While I’ve done this during extremely busy and chaotic times, I’ve also modified this approach and used it to help me in a Moves Management type of way. Simply focus your mind on an individual donor and everything that you think needs to happen to move them from one gift level to another, and dump it all out on one sheet of paper. The contents of that exercise become all of the “moves” (e.g. cultivation activities) that need to occur to position a donor to the next solicitation. Add dates to that list and put it in a spreadsheet (or your donor database Moves Management relationship tab), and TA-DA you have an individual donor plan.

The same approach can be applied to building a project management plan for a special event fundraiser.

The “mind-sweep” is more than just an organizing tactic, it is a time-savings strategy that can help you stop dithering and start doing. “Getting out of neutral” can be one of the best feelings in the world and can make all the difference when it comes to time management.

Have you ever felt gripped by a similar feeling that I described earlier in this blog post? If so, how did you get “unstuck” and moving forward again? Please scroll down and share a quick thought in the comment section. We can all learn from each other.

Here’s to your health!

Erik Anderson
Founder & President, The Healthy Non-Profit LLC!/eanderson847

Donor Loyalty: Inspect what you expect

Tuesday’s post titled “Time in the office versus time with donors” begged more questions than it answered. Today, we’re going to zoom in on one of those questions and examine it more closely.

How do you measure relationship building
and the success of such activities?

It was suggested in earlier posts that a weekly contact report is one tool that can be used to track relationship building activities; however, there are other tools that you should consider using in conjunction with a contact report.

  • Dashboard
  • Scorecard
  • Annual performance plan
  • Weekly or monthly reports
  • Donor database reports
  • Moves Management reports

If you want to learn more about organizational dashboards, click here to check out a BoardSource book titled “The Nonprofit Dashboard: A Tool for Tracking Progress“. If a dashboard isn’t appealing to you, then you might want to look into a balanced scorecard approach. Click here to see what Bernard Marr at the Advanced Performance Institute has to say about this tool.

Of course, choosing the tool is probably the easiest part of this decision. The more difficult thing is determining which relationship building metrics to track.
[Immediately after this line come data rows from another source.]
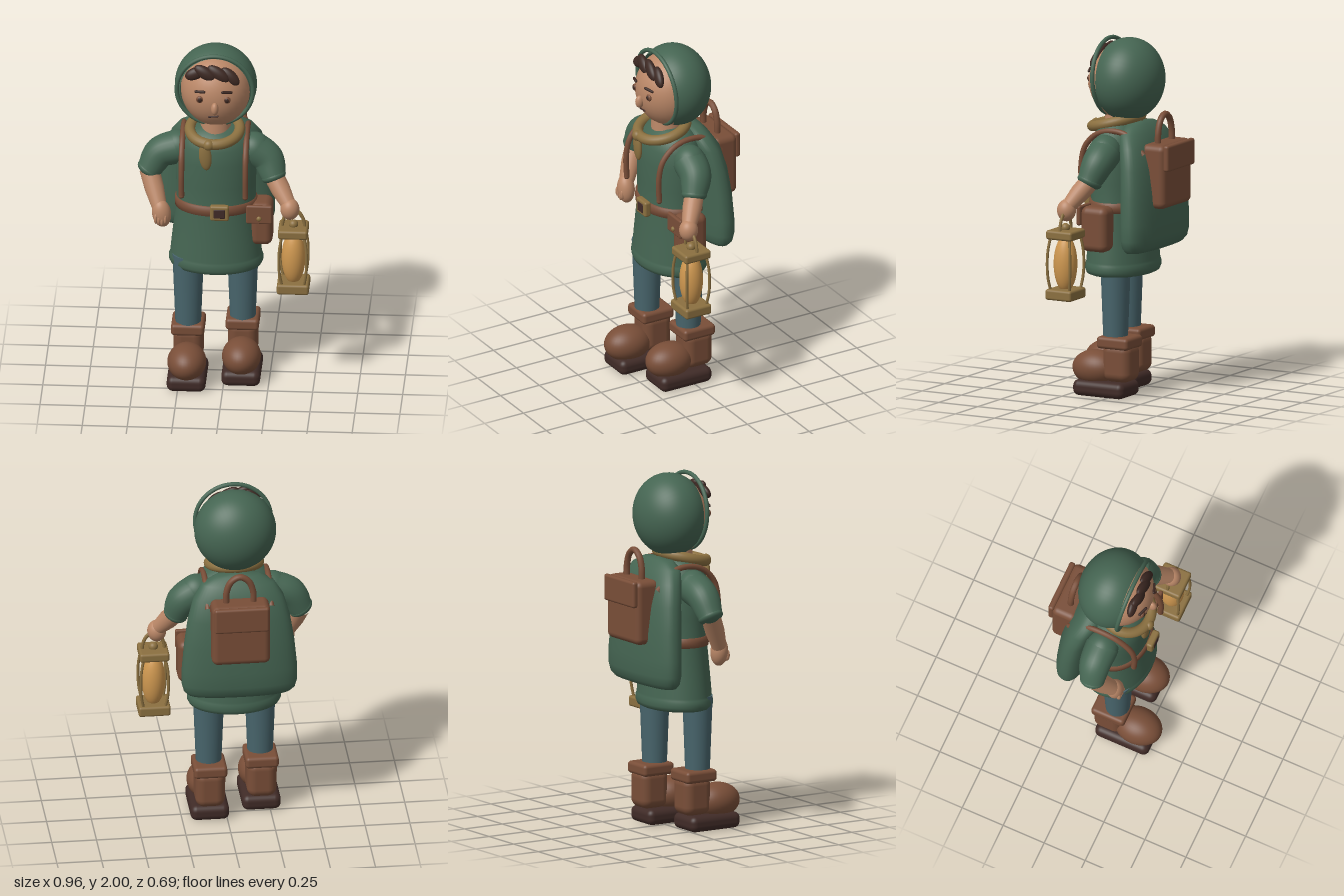
import * as THREE from 'three';
import { RoundedBoxGeometry } from 'three/addons/geometries/RoundedBoxGeometry.js';

const V = (x, y, z) => new THREE.Vector3(x, y, z);
const mat = (name, color, side = THREE.FrontSide) => {
  const m = new THREE.MeshStandardMaterial({ color, side });
  m.name = name;
  return m;
};

export function createModel() {
  const root = new THREE.Group();
  root.name = 'lanternTraveller';
  const green = mat('greenCloth', 0x456552, THREE.DoubleSide);
  const skin = mat('skin', 0xba8767);
  const hair = mat('darkHair', 0x3c2822);
  const leather = mat('leather', 0x794e38);
  const sole = mat('soleBrown', 0x402b27);
  const trouser = mat('tealTrousers', 0x48656c);
  const brass = mat('brass', 0x8b7040);
  const glow = mat('lanternGlow', 0xcf9850);

  const add = (name, geo, m, pos = [0, 0, 0], rot = [0, 0, 0], scale = [1, 1, 1], parent = root) => {
    const mesh = new THREE.Mesh(geo, m);
    mesh.name = name;
    mesh.position.set(...pos);
    mesh.rotation.set(...rot);
    mesh.scale.set(...scale);
    parent.add(mesh);
    return mesh;
  };
  const ball = (name, m, pos, radii, rot, parent) =>
    add(name, new THREE.SphereGeometry(1, 36, 24), m, pos, rot, radii, parent);
  const box = (name, m, pos, [w, h, d], r, parent) =>
    add(name, new RoundedBoxGeometry(w, h, d, 4, r), m, pos, undefined, undefined, parent);
  const tube = (name, m, pts, r, parent) =>
    add(name, new THREE.TubeGeometry(new THREE.CatmullRomCurve3(pts), 32, r, 10), m, undefined, undefined, undefined, parent);

  // Tube whose radius follows a list of values along the path
  const limb = (name, m, pts, radii) => {
    const curve = new THREE.CatmullRomCurve3(pts), n = 24, sides = 24;
    const geo = new THREE.TubeGeometry(curve, n, 1, sides), p = geo.attributes.position, v = V(0, 0, 0);
    for (let i = 0; i <= n; i++) {
      const c = curve.getPointAt(i / n), f = (i / n) * (radii.length - 1);
      const k = Math.min(Math.floor(f), radii.length - 2);
      const r = THREE.MathUtils.lerp(radii[k], radii[k + 1], f - k);
      for (let j = 0; j <= sides; j++) {
        const id = i * (sides + 1) + j;
        v.fromBufferAttribute(p, id).sub(c).multiplyScalar(r).add(c);
        p.setXYZ(id, v.x, v.y, v.z);
      }
    }
    return add(name, geo, m);
  };

  // Tunic with rolled hem
  const profile = [[0, 0.685], [0.23, 0.682], [0.252, 0.69], [0.262, 0.71], [0.262, 0.735], [0.256, 0.748],
    [0.254, 0.76], [0.245, 0.85], [0.22, 1.07], [0.222, 1.2], [0.226, 1.34], [0.215, 1.43], [0.18, 1.5], [0.11, 1.54], [0, 1.55]];
  add('tunic', new THREE.LatheGeometry(profile.map(([x, y]) => new THREE.Vector2(x, y)), 64), green,
    [-0.05, 0, 0.03], undefined, [1, 1, 0.73]);

  // Belt and buckle
  const belt = [[0.21, 1.04], [0.228, 1.043], [0.23, 1.07], [0.228, 1.097], [0.21, 1.1]];
  add('belt', new THREE.LatheGeometry(belt.map(([x, y]) => new THREE.Vector2(x, y)), 64), leather,
    [-0.05, 0, 0.03], undefined, [1, 1, 0.76]);
  box('buckle', brass, [-0.02, 1.075, 0.215], [0.105, 0.09, 0.04], 0.012);
  box('buckleCentre', sole, [-0.02, 1.075, 0.234], [0.062, 0.054, 0.009], 0.004);

  // Belt pouch
  box('pouch', leather, [0.205, 0.96, 0.048], [0.125, 0.255, 0.165], 0.04);
  box('pouchFlap', leather, [0.195, 1.033, 0.137], [0.145, 0.11, 0.025], 0.01);
  ball('pouchButton', brass, [0.195, 1.012, 0.152], [0.014, 0.014, 0.01]);

  // Cape: rounded cross-sections as [y, half width, z centre, half depth]
  const rings = [[1.54, 0.01, -0.08, 0.01], [1.53, 0.12, -0.08, 0.05], [1.49, 0.2, -0.09, 0.075], [1.42, 0.25, -0.12, 0.09],
    [1.3, 0.285, -0.145, 0.095], [1.15, 0.308, -0.16, 0.1], [1, 0.322, -0.167, 0.102], [0.91, 0.322, -0.168, 0.1],
    [0.865, 0.31, -0.167, 0.09], [0.84, 0.285, -0.165, 0.07], [0.832, 0.24, -0.165, 0.045], [0.83, 0.01, -0.165, 0.005]];
  const N = 48, verts = [], faces = [];
  const pw = (c) => Math.sign(c) * Math.pow(Math.abs(c), 0.85);
  rings.forEach(([y, hw, zc, hd], i) => {
    for (let j = 0; j < N; j++) {
      const a = (j / N) * Math.PI * 2, k = (j + 1) % N;
      verts.push(-0.057 + hw * pw(Math.cos(a)), y, zc + hd * pw(Math.sin(a)));
      if (i) {
        const q = (i - 1) * N, b = i * N;
        faces.push(q + j, q + k, b + j, q + k, b + k, b + j);
      }
    }
  });
  const capeGeo = new THREE.BufferGeometry();
  capeGeo.setAttribute('position', new THREE.Float32BufferAttribute(verts, 3));
  capeGeo.setIndex(faces);
  capeGeo.computeVertexNormals();
  add('cape', capeGeo, green);

  // Backpack, flap, carrying loop and shoulder straps
  box('backpack', leather, [-0.053, 1.26, -0.245], [0.326, 0.36, 0.15], 0.035);
  box('backpackFlap', leather, [-0.053, 1.368, -0.325], [0.305, 0.148, 0.034], 0.014);
  tube('backpackLoop', leather, [V(-0.128, 1.42, -0.235), V(-0.126, 1.5, -0.235), V(-0.1, 1.565, -0.235),
    V(-0.052, 1.592, -0.235), V(-0.004, 1.565, -0.235), V(0.022, 1.5, -0.235), V(0.024, 1.42, -0.235)], 0.018);
  for (const x of [-0.233, 0.122]) {
    tube('shoulderStrap', leather, [V(x, 1.38, -0.2), V(x, 1.48, -0.1), V(x, 1.5, 0), V(x, 1.475, 0.1),
      V(x, 1.4, 0.175), V(x, 1.3, 0.2), V(x, 1.165, 0.197)], 0.016);
    ball('strapEnd', leather, [x, 1.165, 0.197], [0.016, 0.016, 0.016]);
  }

  // Neck, head, hood and hood rim
  add('neck', new THREE.CylinderGeometry(0.08, 0.09, 0.14, 32), skin, [-0.05, 1.54, 0.05]);
  ball('head', skin, [-0.05, 1.755, 0.03], [0.196, 0.212, 0.19]);
  add('hood', new THREE.SphereGeometry(1, 48, 32, 0, Math.PI * 2, 1.02, Math.PI - 1.02), green,
    [-0.053, 1.768, -0.003], [Math.PI / 2, 0, 0], [0.228, 0.196, 0.232]);
  add('hoodRim', new THREE.TorusGeometry(0.212, 0.012, 12, 64), green, [-0.053, 1.778, 0.108], [0.05, 0, 0]);

  // Fringe of hair
  [[-0.16, 1.9, 0.155, 0.058, 0.4], [-0.105, 1.91, 0.165, 0.066, -0.55], [-0.03, 1.905, 0.162, 0.07, -0.6], [0.035, 1.885, 0.15, 0.065, -0.75]]
    .forEach(([x, y, z, l, a]) => ball('hairTuft', hair, [x, y, z], [l, 0.034, 0.024], [-0.25, 0, a]));

  // Face
  for (const s of [-1, 1]) {
    const x = -0.055 + s * 0.075;
    ball('eye', leather, [x, 1.765, 0.203], [0.021, 0.021, 0.012]);
    ball('pupil', hair, [x, 1.765, 0.212], [0.012, 0.013, 0.006]);
    add('eyebrow', new THREE.CapsuleGeometry(0.008, 0.05, 4, 10), hair, [x, 1.812, 0.204],
      [0, s * 0.35, Math.PI / 2 - s * 0.12]);
  }
  ball('nose', skin, [-0.046, 1.718, 0.224], [0.021, 0.037, 0.026]);
  add('mouth', new THREE.CapsuleGeometry(0.005, 0.05, 4, 10), sole, [-0.055, 1.659, 0.2], [0, 0, Math.PI / 2 + 0.1]);

  // Neckerchief
  add('neckerchief', new THREE.TorusGeometry(0.138, 0.03, 16, 48), brass, [-0.055, 1.525, 0.075], [Math.PI / 2 + 0.25, 0, 0]);
  ball('neckerchiefKnot', brass, [-0.08, 1.492, 0.222], [0.03, 0.03, 0.025]);
  ball('neckerchiefTail', brass, [-0.1, 1.415, 0.205], [0.035, 0.085, 0.02], [0, 0, 0.1]);

  // Sleeves with rolled cuffs, forearms and hands
  const arm = (side, shoulder, mid, elbow, wrist) => {
    limb(side + 'Sleeve', green, [shoulder, mid, elbow], [0.095, 0.093, 0.088, 0.08, 0.068]);
    ball(side + 'Shoulder', green, shoulder.toArray(), [0.096, 0.096, 0.09]);
    const dir = elbow.clone().sub(mid).normalize();
    const cuff = add(side + 'Cuff', new THREE.SphereGeometry(1, 32, 20), green, elbow.toArray(), undefined, [0.072, 0.036, 0.07]);
    cuff.quaternion.setFromUnitVectors(V(0, 1, 0), dir);
    limb(side + 'Forearm', skin, [elbow, elbow.clone().lerp(wrist, 0.5), wrist], [0.055, 0.054, 0.042]);
  };
  arm('right', V(-0.26, 1.385, 0.02), V(-0.36, 1.345, 0.02), V(-0.422, 1.245, 0.03), V(-0.36, 1.06, 0.125));
  arm('left', V(0.16, 1.385, 0.025), V(0.235, 1.33, 0.03), V(0.272, 1.235, 0.06), V(0.355, 1.11, 0.14));
  ball('rightHand', skin, [-0.347, 1.025, 0.135], [0.053, 0.082, 0.048], [0, 0, 0.15]);
  for (let i = 0; i < 4; i++) ball('rightFinger', skin, [-0.378 + i * 0.018, 1.005 - (i % 3) * 0.006, 0.17], [0.01, 0.03, 0.013]);
  ball('leftHand', skin, [0.367, 1.08, 0.153], [0.053, 0.062, 0.053]);

  // Legs and boots, the right foot one step ahead
  for (const [side, x, z] of [['right', -0.202, 0.09], ['left', 0.096, 0]]) {
    const leg = new THREE.Group();
    leg.name = side + 'Leg';
    leg.position.set(x, 0, z);
    root.add(leg);
    const part = (n) => side + n;
    add(part('Trouser'), new THREE.CylinderGeometry(0.088, 0.07, 0.46, 36), trouser, [0, 0.53, -0.005], undefined, [1, 1, 0.95], leg);
    box(part('BootCuff'), leather, [0, 0.312, -0.03], [0.185, 0.068, 0.2], 0.02, leg);
    box(part('BootShaft'), leather, [0, 0.2, -0.04], [0.165, 0.22, 0.175], 0.05, leg);
    ball(part('BootToe'), leather, [0, 0.152, 0.12], [0.108, 0.1, 0.138], undefined, leg);
    box(part('Sole'), sole, [0, 0.046, 0.057], [0.216, 0.09, 0.325], 0.036, leg);
  }

  // Lantern: plates, glass, bowed corner bars, knob and handle
  const lantern = new THREE.Group();
  lantern.name = 'lantern';
  lantern.position.set(0.387, 0, 0.148);
  root.add(lantern);
  box('lanternTop', brass, [0, 0.95, 0], [0.165, 0.052, 0.165], 0.014, lantern);
  box('lanternBase', brass, [0, 0.614, 0], [0.178, 0.06, 0.165], 0.014, lantern);
  ball('lanternGlass', glow, [0, 0.782, 0], [0.066, 0.16, 0.066], undefined, lantern);
  for (const sx of [-1, 1]) for (const sz of [-1, 1])
    tube('lanternBar', brass, [V(sx * 0.06, 0.63, sz * 0.06), V(sx * 0.074, 0.71, sz * 0.07), V(sx * 0.077, 0.782, sz * 0.073),
      V(sx * 0.074, 0.86, sz * 0.07), V(sx * 0.06, 0.94, sz * 0.06)], 0.008, lantern);
  ball('lanternKnob', brass, [0, 0.985, 0], [0.026, 0.026, 0.026], undefined, lantern);
  add('lanternHandle', new THREE.TorusGeometry(0.062, 0.009, 10, 32, Math.PI), brass, [0, 0.97, 0], undefined, [1, 1.6, 1], lantern);

  return root;
}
Here are a few suggestions:

  • Number of cultivation meetings with prospects
  • Increased contribution size – maintained – decreased
  • Number of face-to-face stewardship meetings
  • Number of prospects converted into donors
  • Donor loyalty rate
  • Donor satisfaction survey score
  • Renewal rates for year two, year three, year four, and year five donors
  • LYBUNT and SYBUNT renewals

There are no right or wrong answers to the question of what you should track. I believe that it really boils down to the title of this post: “Inspect what you expect”.

I suppose the best advice I can give to you is “don’t try to make decision by yourself”. I encourage you to engage fundraising staff, resource development committee volunteers, board members, fundraising volunteers, and even donors. There is nothing wrong with pulling together a small focus group, ordering a few pizzas, and engaging them with a few thoughtful questions.

If you are looking for a few good samples, the following are a few links that I think are worth looking at:

Using tools and metrics like these should help you answer the difficult question posed in Tuesday’s blog post: “How much time needs to be spent outside of the office compared to behind your desk?”

What tools does your non-profit organization use to track relationship building and resource development activities? What metrics do you hold your fundraising professionals and executive director to? Please use the comment box below to share your thoughts.

Here’s to your health!

Erik Anderson
Founder & President, The Healthy Non-Profit LLC!/eanderson847